Somewhere along the line, it became mandatory for a certain kind of male hero to display as little emotion as possible, to become an icon of don’t-mess-with-me toughness. As played by Tom Cruise, former soldier Jack Reacher — the main character in a series of popular books by British novelist Lee Child and the title character in Cruise’s new movie — is one such man: decisive, physically fit, brutal when necessary and unencumbered by possessions. Reacher has only one shirt to his name, travels by bus and always seems to keep moving.
Jack Reacher, a new movie adapted from Child’s 2005 novel, One Shot, takes place in in Pittsburgh and kicks off with a harrowing shooting. Positioned in a parking garage, a sniper picks off five people in what appear to be random acts of senseless murder.
PG-13 for violence, language and some drug material
For 27 years, Robert Denerstein was the film critic at The Rocky Mountain News. Read more of Robert's reviews at Denerstein Unleashed.
The sniper (Joseph Sikora) is quickly arrested. Evidence against him seems overwhelming and irrefutable. Of course, in movies, a scenario such as this only can mean one thing: The guy didn’t do it. It doesn’t take long for the shooter’s attorney (Rosamund Pike) to become embroiled in an attempt to discover why Sikora’s character has been made into a patsy.

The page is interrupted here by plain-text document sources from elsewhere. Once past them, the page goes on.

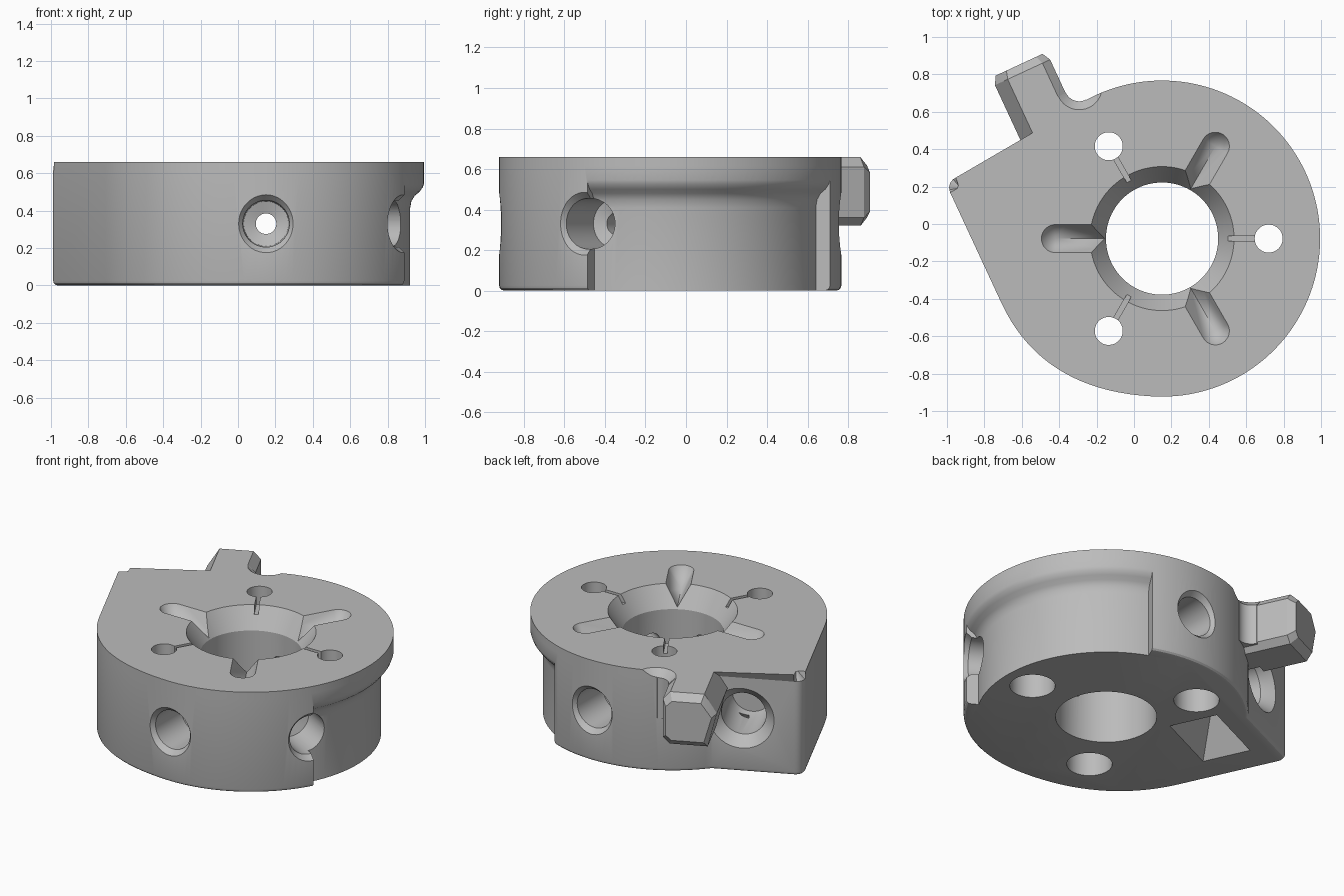
import bpy, bmesh
from math import radians, cos, sin, pi
from mathutils import Matrix, Vector

if "Cube" in bpy.data.objects:
    bpy.data.objects.remove(bpy.data.objects["Cube"])

R = 0.845                 # disc radius
TOP = 0.66                # overall height
TILT = 24.9               # heading of the corner block and arm
BOLT = 0.57               # bolt circle radius

grey = bpy.data.materials.new("grey")
grey.use_nodes = True
grey.diffuse_color = (0.5, 0.5, 0.5, 1)
grey.node_tree.nodes["Principled BSDF"].inputs["Base Color"].default_value = (0.5, 0.5, 0.5, 1)


def turn(deg):
    return Matrix.Rotation(radians(deg), 4, 'Z')


def finish(name, bm, matrix):
    bmesh.ops.remove_doubles(bm, verts=bm.verts, dist=1e-5)
    bmesh.ops.transform(bm, matrix=matrix, verts=bm.verts)
    bmesh.ops.recalc_face_normals(bm, faces=bm.faces)
    mesh = bpy.data.meshes.new(name)
    bm.to_mesh(mesh)
    bm.free()
    mesh.materials.append(grey)
    obj = bpy.data.objects.new(name, mesh)
    bpy.context.collection.objects.link(obj)
    return obj


def lathe(name, profile, matrix=Matrix(), start=0, end=360, n=48):
    """Revolve (radius, height) points; a partial turn uses a closed profile with caps."""
    bm = bmesh.new()
    full = end - start == 360
    rings = []
    for i in range(n if full else n + 1):
        a = radians(start + (end - start) * i / n)
        rings.append([bm.verts.new((r * cos(a), r * sin(a), h)) for r, h in profile])
    count = len(profile)
    for i in range(n):
        p, q = rings[i], rings[(i + 1) % len(rings)]
        for k in range(count - 1 if full else count):
            j = (k + 1) % count
            bm.faces.new((p[k], q[k], q[j], p[j]))
    if not full:
        bm.faces.new(rings[0])
        bm.faces.new(rings[-1])
    return finish(name, bm, matrix)


def hull(name, points, matrix):
    bm = bmesh.new()
    for p in points:
        bm.verts.new(p)
    bmesh.ops.convex_hull(bm, input=bm.verts)
    return finish(name, bm, matrix)


def plate(name, outline, high, matrix, chamfer, fillet):
    """Extrude an outline, chamfer its top rim and round its bottom rim."""
    bm = bmesh.new()
    low_ring = [bm.verts.new((x, y, 0)) for x, y in outline]
    high_ring = [bm.verts.new((x, y, high)) for x, y in outline]
    bm.faces.new(low_ring[::-1])
    bm.faces.new(high_ring)
    for i in range(len(outline)):
        bm.faces.new((low_ring[i - 1], low_ring[i], high_ring[i], high_ring[i - 1]))
    for z, size, segments in ((high, chamfer, 1), (0, fillet, 3)):
        rim = [e for e in bm.edges if all(abs(v.co.z - z) < 1e-5 for v in e.verts)]
        bmesh.ops.bevel(bm, geom=rim, offset=size, segments=segments,
                        profile=0.5, affect='EDGES')
    return finish(name, bm, matrix)


def combine(target, tool, operation):
    tool.hide_render = True
    mod = target.modifiers.new("cut", 'BOOLEAN')
    mod.operation, mod.object, mod.solver = operation, tool, 'EXACT'
    bpy.context.view_layer.objects.active = target
    bpy.ops.object.modifier_apply(modifier=mod.name)
    bpy.data.objects.remove(tool)


def arc(cx, cy, r, a0, a1, n):
    return [(cx + r * cos(radians(a0 + (a1 - a0) * i / n)),
             cy + r * sin(radians(a0 + (a1 - a0) * i / n))) for i in range(n + 1)]


# Body outline: disc, square corner, and a swept blend back to the disc
left, face = -0.924, 0.76
blend = [Vector(p) for p in ((left, 0.05), (left, -0.32), (-0.72, -0.59), (-0.357, -0.766))]
sweep = []
for i in range(20):
    t = i / 20
    s = 1 - t
    p = blend[0] * s**3 + blend[1] * 3 * s * s * t + blend[2] * 3 * s * t * t + blend[3] * t**3
    sweep.append((p.x, p.y))
outline = arc(0, 0, R, -115, 115.9, 96) + arc(left + 0.06, face - 0.06, 0.06, 90, 180, 6) + sweep
body = plate("clamp_body", outline, TOP, turn(TILT), 0.045, 0.025)

# Undercut around one side, leaving a rounded lip above
undercut = [(0.77, -0.1), (0.77, 0.41), (0.777, 0.45), (0.795, 0.48), (0.82, 0.5),
            (0.838, 0.525), (0.85, 0.56), (1.1, 0.56), (1.1, -0.1)]
combine(body, lathe("undercut", undercut, start=-29, end=69), 'DIFFERENCE')

# Arm with a faceted section and tapered tip
section = [(-0.14, 0.36), (-0.14, 0.61), (-0.185, TOP), (-0.39, TOP),
           (-0.465, 0.54), (-0.41, 0.32), (-0.18, 0.32)]
points = [(u, v, z) for v in (0.55, 1.12) for u, z in section]
points += [(-0.3 + (u + 0.3) * 0.85, 1.165, 0.49 + (z - 0.49) * 0.75) for u, z in section]
combine(body, hull("arm", points, turn(TILT)), 'UNION')

# Concave web where the arm meets the disc
web = [(-0.2, 0.7), (-0.2, 0.923), (-0.14, 0.923), (-0.055, 0.843), (-0.055, 0.7)]
combine(body, hull("arm_web", [(u, v, z) for u, v in web for z in (0.35, TOP)], turn(TILT)), 'UNION')
flare = [(0, 0.2), (0.078, 0.2), (0.078, 0.615), (0.133, 0.67), (0, 0.67)]
combine(body, lathe("web_round", flare, turn(TILT) @ Matrix.Translation((-0.06, 0.923, 0))), 'DIFFERENCE')

# Central bore with countersunk mouth
combine(body, lathe("bore", [(0, -0.1), (0.3, -0.1), (0.3, 0.53), (0.385, TOP),
                             (0.45, 0.76), (0, 0.76)], n=96), 'DIFFERENCE')

# Bolt holes with wide lower pockets, slits to the bore, and V slots between them
hole = [(0, -0.1), (0.135, -0.1), (0.135, 0.4), (0.075, 0.44), (0.075, 0.8), (0, 0.8)]
for deg in (0, 120, 240):
    at = turn(deg)
    combine(body, lathe("bolt_hole", hole, at @ Matrix.Translation((BOLT, 0, 0)), n=32), 'DIFFERENCE')
    slit = [(r, y, z) for r in (0.34, 0.52) for y in (-0.013, 0.013) for z in (0.61, 0.7)]
    combine(body, hull("slit", slit, at), 'DIFFERENCE')
    w, high, deep = 0.0875, TOP + 0.02, 0.54
    slot = [(x, y, high) for x, y in arc(BOLT, 0, w, -90, 90, 16)]
    slot += [(BOLT, 0, deep), (0.2, 0, deep), (0.2, w, high), (0.2, -w, high)]
    combine(body, hull("v_slot", slot, turn(deg + 60)), 'DIFFERENCE')

# Stepped radial holes
stepped = [(0, 0.2), (0.055, 0.2), (0.055, 0.53), (0.12, 0.55), (0.125, 0.81),
           (0.155, 0.845), (0.18, 0.95), (0, 0.95)]
for deg in (-90, -30, 90):
    out = turn(deg) @ Matrix.Translation((0, 0, 0.33)) @ Matrix.Rotation(pi / 2, 4, 'Y')
    combine(body, lathe("radial_hole", stepped, out), 'DIFFERENCE')

# Countersunk bore in the corner block, with a hipped pocket below it
mouth = [(0, 0.4), (0.12, 0.4), (0.135, 0.46), (0.135, 0.69), (0.15, 0.71), (0.2, 0.765), (0.2, 0.84), (0, 0.84)]
inward = turn(TILT) @ Matrix.Translation((-0.55, 0, 0.35)) @ Matrix.Rotation(-pi / 2, 4, 'X')
combine(body, lathe("corner_bore", mouth, inward), 'DIFFERENCE')
pocket = [(-0.49 + u, 0.45 + v, -0.01) for u in (-0.24, 0.24) for v in (-0.16, 0.16)]
pocket += [(-0.52, 0.45, 0.24), (-0.46, 0.45, 0.24)]
combine(body, hull("pocket", pocket, turn(TILT)), 'DIFFERENCE')

# Place and shade
body.location = (0.15, -0.078, 0)
bpy.ops.object.select_all(action='DESELECT')
body.select_set(True)
bpy.context.view_layer.objects.active = body
bpy.ops.object.shade_smooth_by_angle(angle=radians(25))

She has help. Just before slipping into a coma, Sikora’s character scrawled one sentence on a legal pad, “Get Jack Reacher.”
Pike’s Helen hires Reacher, who turns up in Pittsburgh for reasons of his own, to help figure things out, a task for which he’s well-suited because he’s a former military policeman known for his brilliant investigatory powers. You know the drill: Reacher’s the kind of guy who can visit a crime scene and notice things that the police always seem to overlook.
The cast of characters drawn together by the murders includes the Pittsburgh District Attorney (Richard Jenkins), who happens to be Helen’s father, a man with whom she has long-standing but ill-defined tensions. David Oyelowo plays the lead detective on the case. Neither the DA nor the cop can understand why Helen insists on wasting time on such an unambiguous situation.
Looking a little gaunt in the face, Cruise does his version of the tough, mysterious loner, and the rest of the actors do little to compete with him. How tough is Reacher? He can take out five guys in a fight outside a bar.
The villains in Jack Reacher offer the only hints of personality. They’re led by Werner Herzog, a director who spends most of his time behind the camera. Herzog brings just the right amount of sadistic intensity to the proceedings. He’s not playing a villain, but Robert Duvall — in a late-picture appearance as the owner of a shooting range — adds life to a story that’s not without a few dull spots.
The mystery at the heart of writer/director Christopher McQuarrie’s screenplay isn’t especially compelling, and Jack Reacher builds toward a shoot-out at a construction site that doesn’t exactly represent a high point in the history of imaginatively presented action.
McQuarrie, who wrote the screenplay for Cruise’s Valkyrie, receives a major assist from cinematographer Caleb Deschanel, who gives Pittsburgh an appropriately noirish sheen, and who has fun with a woozy car chase, the movie’s best action set piece.
But there’s something tired and lame at the core of Jack Reacher, which doesn’t exactly break fresh cinematic ground.
I know there’s nothing new under the sun, so there’s no shame in telling a story about another tough guy who’ll let nothing stop him from exercising his own brand of justice. But unlike the best of Cruise’s Mission Impossible movies, Jack Reacher isn’t enough fun to make you overlook its flaws. And you can’t take it all that seriously, either.